━━━━━ Data for this exercise ━━━━━

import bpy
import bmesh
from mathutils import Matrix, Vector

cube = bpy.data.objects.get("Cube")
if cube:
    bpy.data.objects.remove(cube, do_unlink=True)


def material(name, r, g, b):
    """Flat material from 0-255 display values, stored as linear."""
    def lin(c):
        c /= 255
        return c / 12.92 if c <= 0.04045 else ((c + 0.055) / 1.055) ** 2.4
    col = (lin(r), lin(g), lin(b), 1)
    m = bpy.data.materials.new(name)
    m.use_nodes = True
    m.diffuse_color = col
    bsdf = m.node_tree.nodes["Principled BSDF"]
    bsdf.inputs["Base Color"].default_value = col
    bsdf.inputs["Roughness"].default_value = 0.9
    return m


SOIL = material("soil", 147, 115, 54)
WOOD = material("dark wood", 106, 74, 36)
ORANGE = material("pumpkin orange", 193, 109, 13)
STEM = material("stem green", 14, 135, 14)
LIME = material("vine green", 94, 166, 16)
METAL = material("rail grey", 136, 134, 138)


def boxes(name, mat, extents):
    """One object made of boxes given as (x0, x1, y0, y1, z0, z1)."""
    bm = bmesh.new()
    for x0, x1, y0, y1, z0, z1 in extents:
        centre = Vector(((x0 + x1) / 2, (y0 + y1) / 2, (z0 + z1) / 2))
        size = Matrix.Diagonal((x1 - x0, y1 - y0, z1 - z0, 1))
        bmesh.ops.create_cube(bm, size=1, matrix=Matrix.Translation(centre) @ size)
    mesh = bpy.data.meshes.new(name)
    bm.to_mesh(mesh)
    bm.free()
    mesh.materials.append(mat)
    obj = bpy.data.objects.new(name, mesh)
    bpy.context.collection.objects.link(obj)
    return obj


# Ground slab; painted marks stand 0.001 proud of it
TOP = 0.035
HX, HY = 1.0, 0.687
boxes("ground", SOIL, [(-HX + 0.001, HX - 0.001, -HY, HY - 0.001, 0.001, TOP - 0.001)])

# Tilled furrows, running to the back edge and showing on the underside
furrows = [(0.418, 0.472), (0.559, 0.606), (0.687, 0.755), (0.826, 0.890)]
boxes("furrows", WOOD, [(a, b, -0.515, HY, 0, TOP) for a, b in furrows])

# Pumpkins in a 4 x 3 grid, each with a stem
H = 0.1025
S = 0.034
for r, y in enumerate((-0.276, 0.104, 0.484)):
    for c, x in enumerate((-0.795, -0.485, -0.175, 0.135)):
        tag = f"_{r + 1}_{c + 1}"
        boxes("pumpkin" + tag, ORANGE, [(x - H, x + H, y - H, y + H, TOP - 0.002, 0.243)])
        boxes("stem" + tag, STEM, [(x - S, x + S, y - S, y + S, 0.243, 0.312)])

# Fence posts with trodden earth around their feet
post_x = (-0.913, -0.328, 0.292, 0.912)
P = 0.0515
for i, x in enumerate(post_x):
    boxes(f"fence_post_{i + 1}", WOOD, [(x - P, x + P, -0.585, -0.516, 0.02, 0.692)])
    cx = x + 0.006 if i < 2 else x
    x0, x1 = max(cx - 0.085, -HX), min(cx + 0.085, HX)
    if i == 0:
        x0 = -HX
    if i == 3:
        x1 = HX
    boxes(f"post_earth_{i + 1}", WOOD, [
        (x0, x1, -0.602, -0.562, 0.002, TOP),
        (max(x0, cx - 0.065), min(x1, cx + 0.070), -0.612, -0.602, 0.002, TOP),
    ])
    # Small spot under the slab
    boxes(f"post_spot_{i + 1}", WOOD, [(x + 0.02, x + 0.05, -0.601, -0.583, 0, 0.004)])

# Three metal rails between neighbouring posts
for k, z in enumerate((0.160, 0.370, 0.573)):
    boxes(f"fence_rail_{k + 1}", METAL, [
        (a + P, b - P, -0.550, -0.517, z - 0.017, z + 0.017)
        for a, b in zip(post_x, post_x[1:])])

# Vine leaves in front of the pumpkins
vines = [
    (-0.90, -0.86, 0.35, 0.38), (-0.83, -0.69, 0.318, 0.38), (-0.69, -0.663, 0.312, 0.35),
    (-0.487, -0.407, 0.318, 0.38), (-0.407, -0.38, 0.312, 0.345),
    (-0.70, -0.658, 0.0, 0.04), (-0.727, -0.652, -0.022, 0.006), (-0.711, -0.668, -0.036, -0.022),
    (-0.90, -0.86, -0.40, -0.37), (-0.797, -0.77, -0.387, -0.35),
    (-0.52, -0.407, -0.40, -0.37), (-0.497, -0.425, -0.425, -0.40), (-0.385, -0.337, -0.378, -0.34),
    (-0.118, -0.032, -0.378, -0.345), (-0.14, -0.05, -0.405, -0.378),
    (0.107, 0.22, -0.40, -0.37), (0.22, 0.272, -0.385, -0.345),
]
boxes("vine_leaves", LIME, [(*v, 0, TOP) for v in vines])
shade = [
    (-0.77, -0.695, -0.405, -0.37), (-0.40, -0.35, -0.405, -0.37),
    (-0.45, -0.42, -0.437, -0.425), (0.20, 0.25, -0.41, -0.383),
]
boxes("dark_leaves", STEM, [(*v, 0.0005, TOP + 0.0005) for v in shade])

━━━━━

• [Exercise details]: Read the listing above, then copy every line that includes the string "WOOD".

• [Completed task]:
WOOD = material("dark wood", 106, 74, 36)
boxes("furrows", WOOD, [(a, b, -0.515, HY, 0, TOP) for a, b in furrows])
    boxes(f"fence_post_{i + 1}", WOOD, [(x - P, x + P, -0.585, -0.516, 0.02, 0.692)])
    boxes(f"post_earth_{i + 1}", WOOD, [
    boxes(f"post_spot_{i + 1}", WOOD, [(x + 0.02, x + 0.05, -0.601, -0.583, 0, 0.004)])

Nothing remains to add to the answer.